Ann Wilcock PhD, BAppScOT, GradDipPublic Health, FCOT
An Occupational Perspective of Health by Dr. Ann Wilcock
has been a valuable resource in occupational therapy for more than eight years.
Ann A. Wilcock (née Ellison), PhD, BAppScOT, GradDipPH, FCOT, was born in the United Kingdom and was brought up in the Lake District.
She graduated as an occupational therapist from the Derby School in 1961.
learned early of the need to think about the purpose of the profession because, in order to obtain some financial assistance for her
training, at 16 years of age, she
had to convince the Westmorland Education Authority of the merits of the profession, and the reason they should support her
tertiary education in this field.
No occupational therapists were employed in Westmorland at that time.
After graduating, Ann worked at Black Notley Hospital and Farnham Park Rehabilitation Centre before going to live in Australia in 1964.
worked in large general hospitals in a variety of fields, including mental health, orthopedics, geriatric medicine, and neurology.
After many years as a practitioner, she moved into the academic sphere eventually becoming Head of the School of Occupational Therapy at the University of South Australia in 1987.
formal academic career culminated in her
appointment to establish a new and innovative program as Professor of Occupational Science and Therapy at Deakin University
Other appointments have included Visiting Professor at Brunel University, London; Adjunct Professor at Dalhousie University
, Canada, and Charles Sturt University
, Australia; and Doctoral Supervisor at Auckland University of Technology
, New Zealand.

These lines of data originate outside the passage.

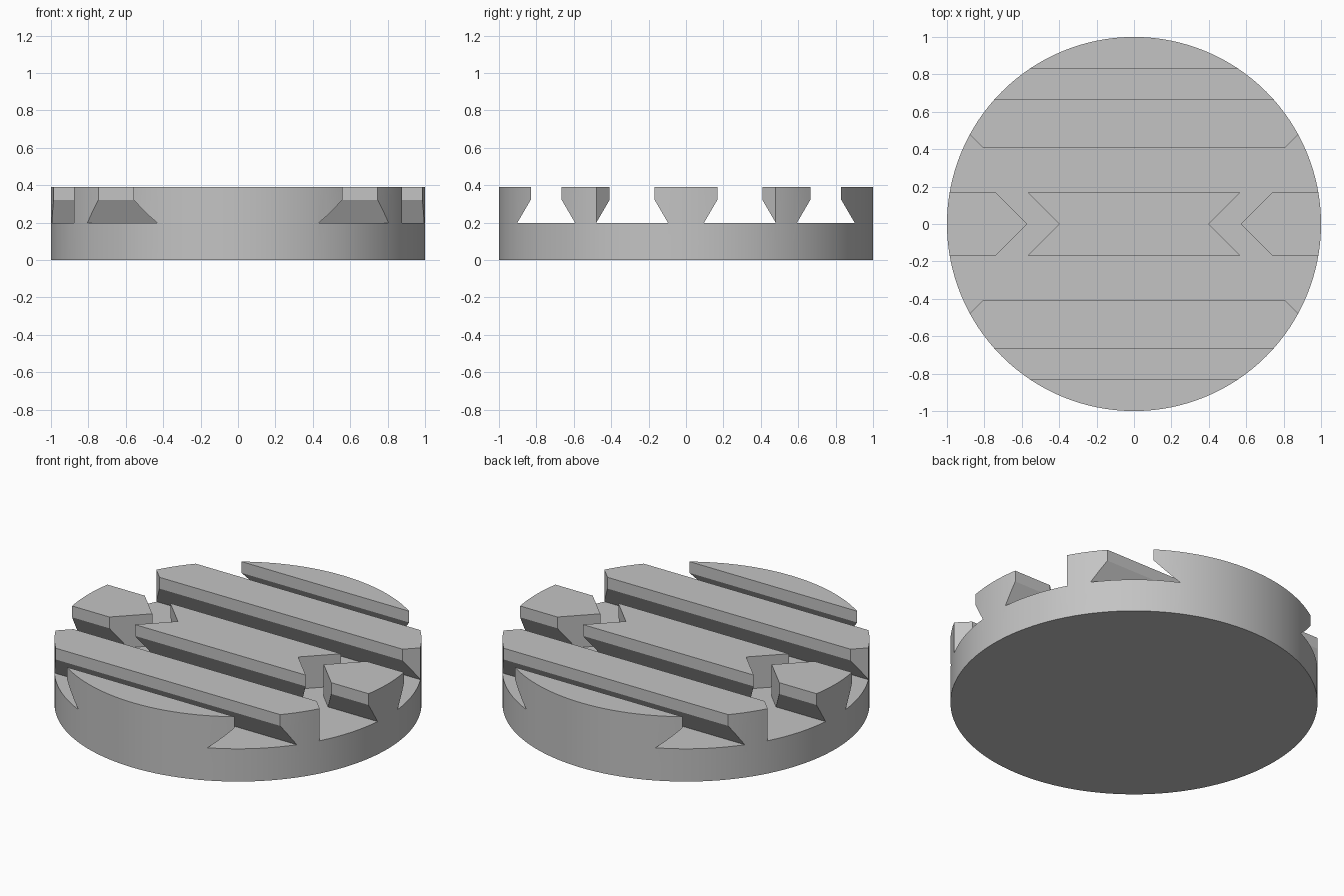
import bpy
import bmesh
import math

cube = bpy.data.objects.get("Cube")
if cube:
    bpy.data.objects.remove(cube, do_unlink=True)

HEIGHT = 0.39
FLOOR = 0.197      # bottom of every groove
LIP = 0.322        # where the groove walls start to undercut
FLARE = 0.073      # sideways reach of the undercut
ABOVE = 0.6        # cutters reach above the top face

grey = bpy.data.materials.new("plain grey")
grey.use_nodes = True
colour = (0.55, 0.55, 0.55, 1)
grey.diffuse_color = colour
grey.node_tree.nodes["Principled BSDF"].inputs["Base Color"].default_value = colour


def prism(name, outline, offset):
    """Solid made by sweeping a closed outline along an offset."""
    bm = bmesh.new()
    face = bm.faces.new([bm.verts.new(p) for p in outline])
    swept = bmesh.ops.extrude_face_region(bm, geom=[face])["geom"]
    verts = [v for v in swept if isinstance(v, bmesh.types.BMVert)]
    bmesh.ops.translate(bm, verts=verts, vec=offset)
    bmesh.ops.recalc_face_normals(bm, faces=bm.faces)
    mesh = bpy.data.meshes.new(name)
    bm.to_mesh(mesh)
    bm.free()
    mesh.materials.append(grey)
    obj = bpy.data.objects.new(name, mesh)
    bpy.context.collection.objects.link(obj)
    return obj


# Round disc
sides = 128
ring = [2 * math.pi * i / sides for i in range(sides)]
disc = prism("grooved_disc", [(math.cos(a), math.sin(a), 0) for a in ring], (0, 0, HEIGHT))

cutters = []

# Undercut grooves running left to right, mirrored front to back
for near, far in ((0.168, 0.408), (0.665, 0.83)):
    profile = [(near, ABOVE), (near, LIP), (near - FLARE, FLOOR),
               (far + FLARE, FLOOR), (far, LIP), (far, ABOVE)]
    for side in (-1, 1):
        outline = [(-1.5, side * y, z) for y, z in profile]
        cutters.append(prism("groove_cutter", outline, (3, 0, 0)))

# Straight-walled chevron channels, mirrored left to right
for side in (-1, 1):
    inner, outer, reach = 0.4, 0.57, 1.2
    outline = [(inner, 0), (inner + reach, reach), (outer + reach, reach),
               (outer, 0), (outer + reach, -reach), (inner + reach, -reach)]
    points = [(side * x, y, FLOOR) for x, y in outline]
    cutters.append(prism("chevron_cutter", points, (0, 0, ABOVE - FLOOR)))

# Cut the channels and drop the cutters
bpy.ops.object.select_all(action='DESELECT')
bpy.context.view_layer.objects.active = disc
disc.select_set(True)
for cutter in cutters:
    cutter.hide_render = True
    cut = disc.modifiers.new("channel", 'BOOLEAN')
    cut.operation = 'DIFFERENCE'
    cut.solver = 'EXACT'
    cut.object = cutter
    bpy.ops.object.modifier_apply(modifier=cut.name)
    bpy.data.objects.remove(cutter, do_unlink=True)

bpy.ops.object.shade_smooth_by_angle(angle=math.radians(25))
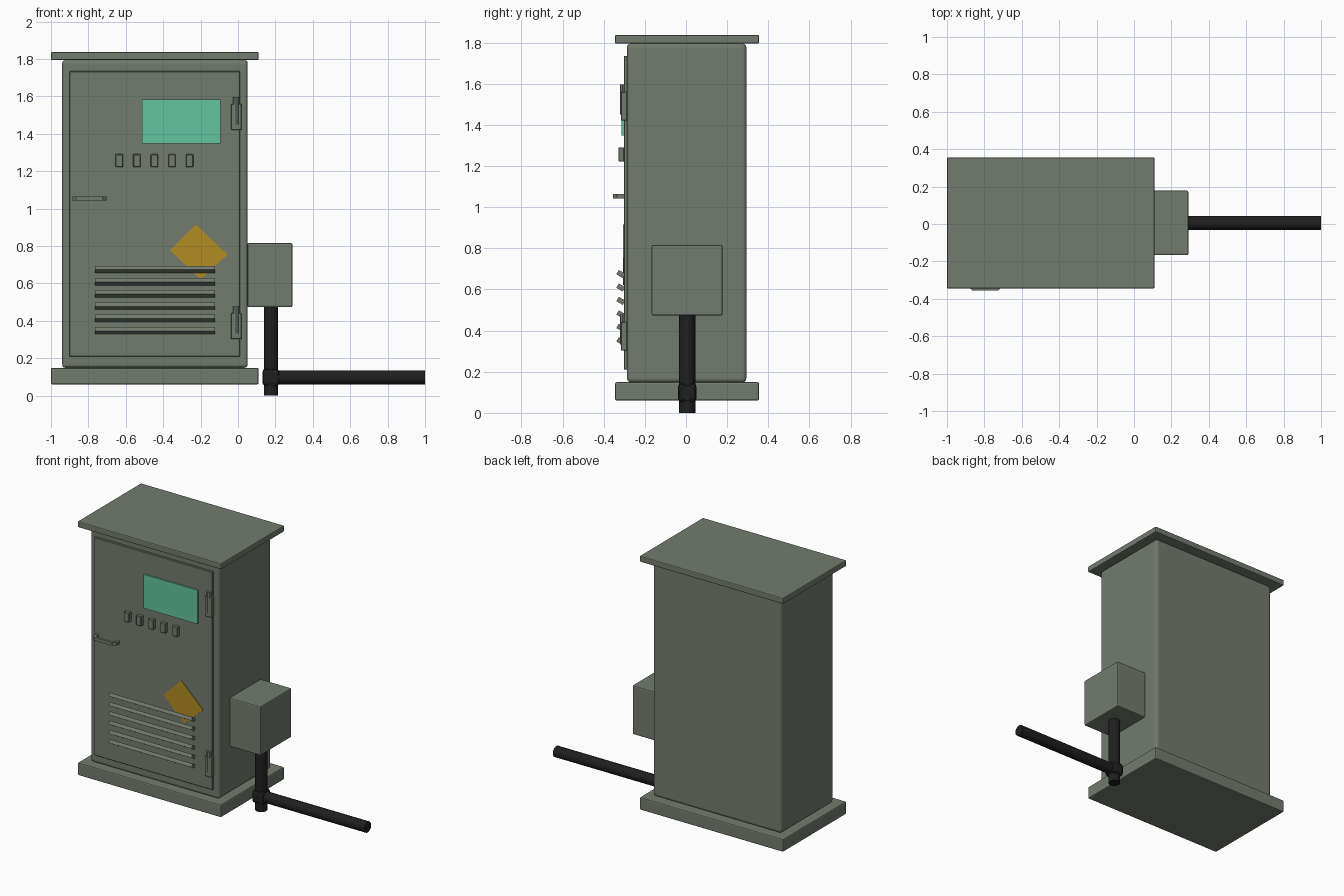
import bpy, bmesh, math
from mathutils import Vector, Matrix

if "Cube" in bpy.data.objects:
    bpy.data.objects.remove(bpy.data.objects["Cube"])


def material(name, rgb):
    m = bpy.data.materials.new(name)
    m.diffuse_color = (*rgb, 1)
    m.use_nodes = True
    m.node_tree.nodes["Principled BSDF"].inputs["Base Color"].default_value = m.diffuse_color
    return m


GREY = material("grey_green_paint", (0.17, 0.2, 0.157))
SCREEN = material("screen_green", (0.13, 0.56, 0.36))
YELLOW = material("warning_yellow", (0.44, 0.27, 0.016))
BLACK = material("black_pipe", (0.014, 0.014, 0.014))


def finish(name, bm, mat):
    bmesh.ops.recalc_face_normals(bm, faces=bm.faces)
    me = bpy.data.meshes.new(name)
    bm.to_mesh(me)
    bm.free()
    me.materials.append(mat)
    ob = bpy.data.objects.new(name, me)
    bpy.context.collection.objects.link(ob)
    return ob


def box(name, x, y, z, mat=GREY, bevel=0.0, segments=2, tilt=0.0):
    """Box from (min, max) ranges, optionally tilted about its own x axis."""
    bm = bmesh.new()
    bmesh.ops.create_cube(bm, size=1)
    size = [r[1] - r[0] for r in (x, y, z)]
    mid = [(r[0] + r[1]) / 2 for r in (x, y, z)]
    bmesh.ops.scale(bm, vec=size, verts=bm.verts)
    if bevel:
        bmesh.ops.bevel(bm, geom=bm.edges[:], offset=bevel, segments=segments,
                        profile=0.5, affect='EDGES')
    bmesh.ops.rotate(bm, matrix=Matrix.Rotation(tilt, 3, 'X'), verts=bm.verts)
    bmesh.ops.translate(bm, vec=mid, verts=bm.verts)
    return finish(name, bm, mat)


def tube(name, a, b, radius, sides, mat):
    a, b = Vector(a), Vector(b)
    bm = bmesh.new()
    bmesh.ops.create_cone(bm, cap_ends=True, segments=sides, radius1=radius,
                          radius2=radius, depth=(b - a).length)
    rot = Vector((0, 0, 1)).rotation_difference(b - a).to_matrix()
    bmesh.ops.rotate(bm, matrix=rot, verts=bm.verts)
    bmesh.ops.translate(bm, vec=(a + b) / 2, verts=bm.verts)
    return finish(name, bm, mat)


def prism(name, points, lo, hi, axis, mat):
    """Extrude a 2D outline along y (points are x,z) or z (points are x,y)."""
    bm = bmesh.new()
    def place(p, d):
        return (p[0], d, p[1]) if axis == 'Y' else (p[0], p[1], d)
    face = bm.faces.new([bm.verts.new(place(p, lo)) for p in points])
    ext = bmesh.ops.extrude_face_region(bm, geom=[face])
    verts = [v for v in ext['geom'] if isinstance(v, bmesh.types.BMVert)]
    shift = (0, hi - lo, 0) if axis == 'Y' else (0, 0, hi - lo)
    bmesh.ops.translate(bm, vec=shift, verts=verts)
    return finish(name, bm, mat)


# Cabinet shell
box("base_plinth", (-1.0, 0.11), (-0.345, 0.355), (0.06, 0.149), bevel=0.008)
box("cabinet_body", (-0.94, 0.052), (-0.287, 0.293), (0.149, 1.795), bevel=0.018, segments=3)
box("roof", (-1.0, 0.11), (-0.345, 0.355), (1.795, 1.837), bevel=0.006)
box("door", (-0.902, 0.012), (-0.302, -0.28), (0.21, 1.735), bevel=0.003, segments=1)

# Screen and push buttons
box("screen", (-0.513, -0.093), (-0.314, -0.30), (1.348, 1.584), SCREEN)
for i in range(5):
    cx = -0.634 + i * 0.0937
    box(f"button_{i + 1}", (cx - 0.02, cx + 0.02), (-0.328, -0.30), (1.222, 1.291),
        bevel=0.003, segments=1)

# Door handle: bent bar with both ends returning to the door
prism("door_handle",
      [(-0.885, -0.30), (-0.885, -0.335), (-0.865, -0.355), (-0.725, -0.355),
       (-0.704, -0.335), (-0.704, -0.30), (-0.722, -0.30), (-0.722, -0.328),
       (-0.733, -0.338), (-0.857, -0.338), (-0.867, -0.328), (-0.867, -0.30)],
      1.043, 1.065, 'Z', GREY)

# Hinges
for label, z in (("lower", 0.302), ("upper", 1.42)):
    box(f"{label}_hinge_leaf", (-0.037, 0.019), (-0.316, -0.287), (z, z + 0.14),
        bevel=0.003, segments=1)
    tube(f"{label}_hinge_pin", (-0.01, -0.303, z + 0.03), (-0.01, -0.303, z + 0.176),
         0.018, 10, GREY)

# Warning plate, partly behind the louvres
prism("warning_plate",
      [(-0.225, 0.915), (-0.056, 0.753), (-0.20, 0.622), (-0.364, 0.778)],
      -0.307, -0.30, 'Y', YELLOW)

# Ventilation slats, outer edge tipped upward
for i in range(6):
    cz = 0.675 - i * 0.0653
    box(f"vent_slat_{i + 1}", (-0.765, -0.123), (-0.335, -0.299),
        (cz - 0.012, cz + 0.012), tilt=-math.radians(30))

# Side junction box
box("junction_box", (0.05, 0.291), (-0.167, 0.178), (0.473, 0.816), bevel=0.008)

# Pipework
tube("vertical_pipe", (0.176, 0.006, 0.0), (0.176, 0.006, 0.48), 0.039, 14, BLACK)
tube("horizontal_pipe", (0.176, 0.006, 0.098), (1.0, 0.006, 0.098), 0.038, 14, BLACK)
box("pipe_joint", (0.13, 0.222), (-0.04, 0.052), (0.052, 0.144), BLACK,
    bevel=0.02, segments=2)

Ann's research interests have spanned active aging; children's occupational potential; physiological influences on occupational performance; occupational balance; well-being; the effect of neurological disorder on the human need for occupation; population health; and the relationship between occupation, health, illness, occupational therapy, and public health.
The highlight of her
career has been in encouraging the development of occupational science as an international and interdisciplinary force.
As well as introducing occupational science to Australasia, she founded the Journal of Occupational Science in 1993, convened the first Australasian Occupational Science Symposium, and was elected as the Inaugural President of the International Society of Occupational Scientists (ISOS).
personal direction within the science is exploration of the relationship between people's occupational natures and health.
This was firmly established as Ann
undertook graduate studies in public health, and was the subject of her
is the author of 5 books; the first 2 are about stroke-Help Yourselves: A Handbook for Hemiplegics and Their Families in 1966 followed by Occupational Therapy Approaches to Stroke in 1986.
The most recent Occupation for Health: A Journey from Self-Health to Prescription (2001) and the second volume, A Journey from Prescription to Self-Health (2002), were written when Ann was the commissioned historian for the British College and Association of Occupational Therapists.
The first edition of this text, An Occupational Perspective of Health, was published by SLACK Incorporated
As well as numerous chapters and articles, Ann
has delivered keynote addresses at the World Federation of Occupational Therapists Congress
in Montreal in 1998, and at other conferences in Australia, New Zealand, Canada, United Kingdom, Sweden, Portugal, Japan, Thailand, Hong Kong, and the United States.
is the recipient of a range of prestigious awards, internationally: